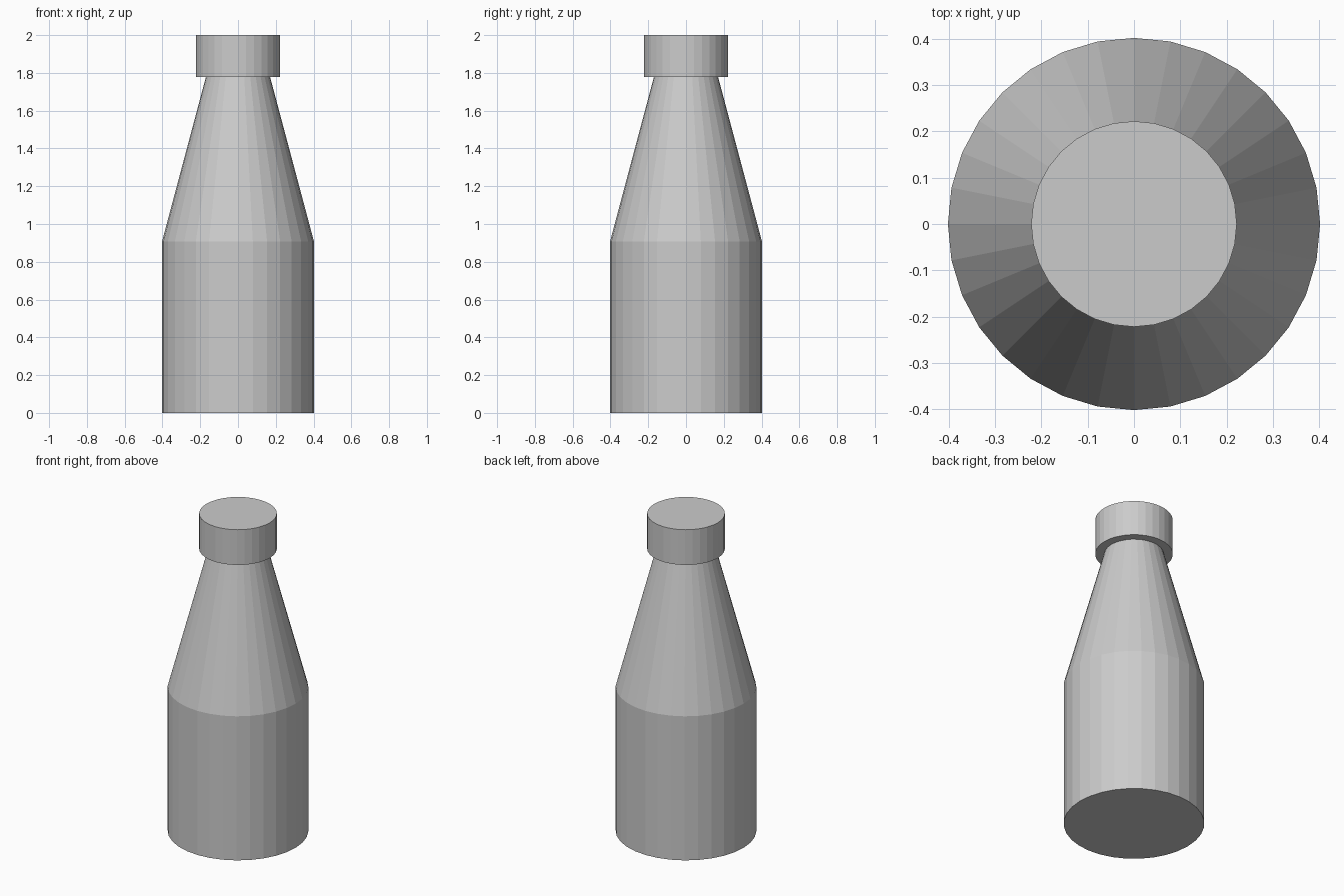
import bpy, bmesh
from math import cos, sin, tau

if "Cube" in bpy.data.objects:
    bpy.data.objects.remove(bpy.data.objects["Cube"])

SIDES = 32


def lathe(name, profile):
    """Closed flat-shaded solid from (radius, height) rings."""
    bm = bmesh.new()
    rings = [[bm.verts.new((r * cos(tau * i / SIDES), r * sin(tau * i / SIDES), z))
              for i in range(SIDES)] for r, z in profile]
    for low, high in zip(rings, rings[1:]):
        for i in range(SIDES):
            j = (i + 1) % SIDES
            bm.faces.new((low[i], low[j], high[j], high[i]))
    bm.faces.new(rings[0][::-1])
    bm.faces.new(rings[-1])
    mesh = bpy.data.meshes.new(name)
    bm.to_mesh(mesh)
    bm.free()
    obj = bpy.data.objects.new(name, mesh)
    bpy.context.collection.objects.link(obj)
    return obj


# Bottle: straight body and tapering neck
lathe("bottle_body", [(0.402, 0), (0.402, 0.908), (0.17, 1.778)])

# Cap: wider disc resting on the neck
lathe("bottle_cap", [(0.222, 1.778), (0.222, 2.0)])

**Task directions:** What lines in the data above carry "SIDES"? Return them all.

**Written solution:**
SIDES = 32
    rings = [[bm.verts.new((r * cos(tau * i / SIDES), r * sin(tau * i / SIDES), z))
              for i in range(SIDES)] for r, z in profile]
        for i in range(SIDES):
            j = (i + 1) % SIDES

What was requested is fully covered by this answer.